### About this exercise
Leave the pictures out and write out exactly the lines from the top of the entries through the line containing "crack_b = per_point(0.335, p0=0.35, p1_2=0.42, p3_4_17=0.355)".

### Extracted records
= = = = =

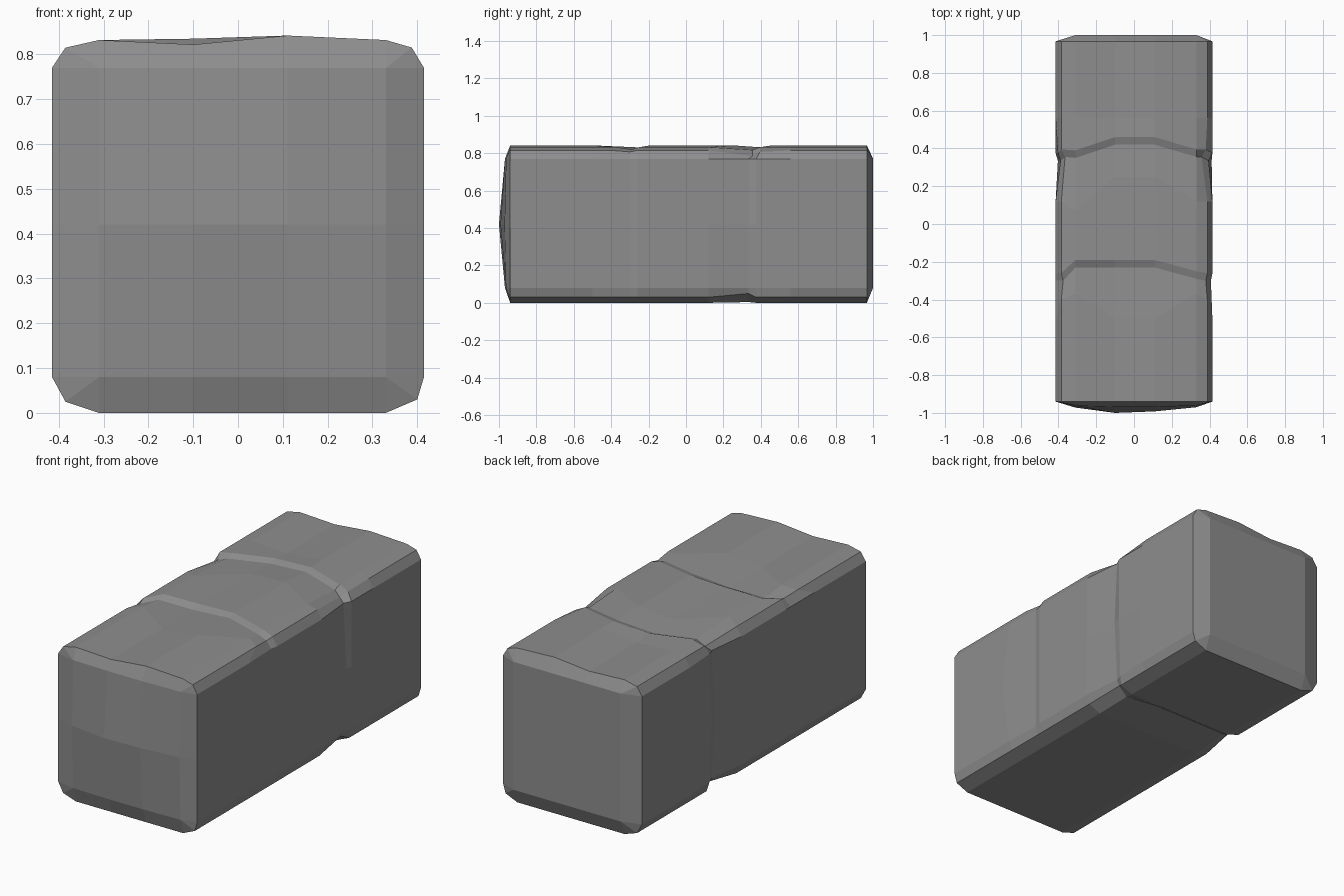
import bpy
import bmesh

cube = bpy.data.objects.get("Cube")
if cube:
    bpy.data.objects.remove(cube)

stone = bpy.data.materials.new("grey_stone")
stone.use_nodes = True
GREY = (0.27, 0.27, 0.27, 1)
stone.diffuse_color = GREY
stone.node_tree.nodes["Principled BSDF"].inputs["Base Color"].default_value = GREY

# Chamfered cross-section, clockwise from the top left
COLS = (-0.31, -0.1, 0.11, 0.33)
SECTION = ([(-0.31, 0.832), (-0.1, 0.822), (0.11, 0.842), (0.33, 0.832), (0.388, 0.815),
            (0.415, 0.77), (0.415, 0.42), (0.415, 0.08), (0.4, 0.03)]
           + [(x, 0) for x in reversed(COLS)]
           + [(-0.385, 0.025), (-0.415, 0.08), (-0.415, 0.42), (-0.415, 0.77), (-0.385, 0.815)])
N = len(SECTION)


def per_point(default, **groups):
    """One value per section point; keys p0, p1... override the default."""
    values = [default] * N
    for key, value in groups.items():
        for i in key[1:].split("_"):
            values[int(i)] = value
    return values


# Each station: position along the block and depth of the wear at each section point
crack_a = per_point(-0.3, p0_1_2=-0.23, p3=-0.29)
crack_b = per_point(0.335, p0=0.35, p1_2=0.42, p3_4_17=0.355)
worn_a = per_point(0, p0=0.016, p1=0.006, p2_3=0.012, p4_5_6_7=0.008, p17=0.01)
worn_b = per_point(0.02, p0_3=0.015, p1=0.003, p2=0.012, p4=0.03, p6_9=0.004,
                   p13_14_16=0.026, p15=0.012)
raised = per_point(0, p1=-0.013)
STATIONS = [
    (per_point(-0.94), per_point(0)),
    (per_point(-0.5, p0_3=-0.37, p4_17=-0.4, p6=-0.56), per_point(0)),
    (crack_a, worn_a),
    ([y + 0.04 for y in crack_a], raised),
    (per_point(0.12, p0=0.07, p1_2=0.25), per_point(0, p1=-0.006)),
    (crack_b, worn_b),
    ([y + 0.04 for y in crack_b], per_point(0, p1=-0.011, p4_7=0.008, p14_16=0.012)),
    (per_point(0.56), per_point(0)),
    (per_point(0.967), per_point(0)),
]

bm = bmesh.new()


def face(*verts):
    unique = list(dict.fromkeys(verts))
    if len(unique) > 2:
        bm.faces.new(unique)


def worn_point(i, depth):
    """Push a section point inward from the faces it belongs to."""
    x, z = SECTION[i]
    if abs(x) > 0.35:
        x -= depth if x > 0 else -depth
    if z > 0.8:
        z -= depth
    elif z < 0.05:
        z += depth
    return x, z


# Long worn body
rings = []
for ys, depths in STATIONS:
    ring = []
    for i in range(N):
        x, z = worn_point(i, depths[i])
        ring.append(bm.verts.new((x, ys[i], z)))
    rings.append(ring)
for a, b in zip(rings, rings[1:]):
    for i in range(N):
        j = (i + 1) % N
        face(a[i], a[j], b[j], b[i])

# Section points matched to the end grid (row, column)
LINKS = ([(0, c) for c in range(4)] + [(0, 3), (0, 3), (1, 3), (2, 3), (2, 3)]
         + [(2, c) for c in (3, 2, 1, 0)] + [(2, 0), (2, 0), (1, 0), (0, 0), (0, 0)])


def end_cap(ring, rows):
    grid = [[bm.verts.new((x, y, z)) for x, y in zip(COLS, ys)]
            for z, ys in zip((0.77, 0.42, 0.08), rows)]
    for r in range(2):
        for c in range(3):
            face(grid[r][c], grid[r][c + 1], grid[r + 1][c + 1], grid[r + 1][c])
    for i in range(N):
        j = (i + 1) % N
        (r, c), (s, d) = LINKS[i], LINKS[j]
        face(ring[i], ring[j], grid[s][d], grid[r][c])


# Bulging front and flat back
end_cap(rings[0], [(-0.962, -0.968, -0.968, -0.962),
                   (-0.972, -1, -0.992, -0.97),
                   (-0.962, -0.968, -0.968, -0.962)])
end_cap(rings[-1], [(1, 1, 1, 1)] * 3)

bmesh.ops.recalc_face_normals(bm, faces=bm.faces)
mesh = bpy.data.meshes.new("stone_block")
bm.to_mesh(mesh)
bm.free()
mesh.materials.append(stone)
block = bpy.data.objects.new("stone_block", mesh)
bpy.context.collection.objects.link(block)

= = = = =

### Reply to the task
import bpy
import bmesh

cube = bpy.data.objects.get("Cube")
if cube:
    bpy.data.objects.remove(cube)

stone = bpy.data.materials.new("grey_stone")
stone.use_nodes = True
GREY = (0.27, 0.27, 0.27, 1)
stone.diffuse_color = GREY
stone.node_tree.nodes["Principled BSDF"].inputs["Base Color"].default_value = GREY

# Chamfered cross-section, clockwise from the top left
COLS = (-0.31, -0.1, 0.11, 0.33)
SECTION = ([(-0.31, 0.832), (-0.1, 0.822), (0.11, 0.842), (0.33, 0.832), (0.388, 0.815),
            (0.415, 0.77), (0.415, 0.42), (0.415, 0.08), (0.4, 0.03)]
           + [(x, 0) for x in reversed(COLS)]
           + [(-0.385, 0.025), (-0.415, 0.08), (-0.415, 0.42), (-0.415, 0.77), (-0.385, 0.815)])
N = len(SECTION)


def per_point(default, **groups):
    """One value per section point; keys p0, p1... override the default."""
    values = [default] * N
    for key, value in groups.items():
        for i in key[1:].split("_"):
            values[int(i)] = value
    return values


# Each station: position along the block and depth of the wear at each section point
crack_a = per_point(-0.3, p0_1_2=-0.23, p3=-0.29)
crack_b = per_point(0.335, p0=0.35, p1_2=0.42, p3_4_17=0.355)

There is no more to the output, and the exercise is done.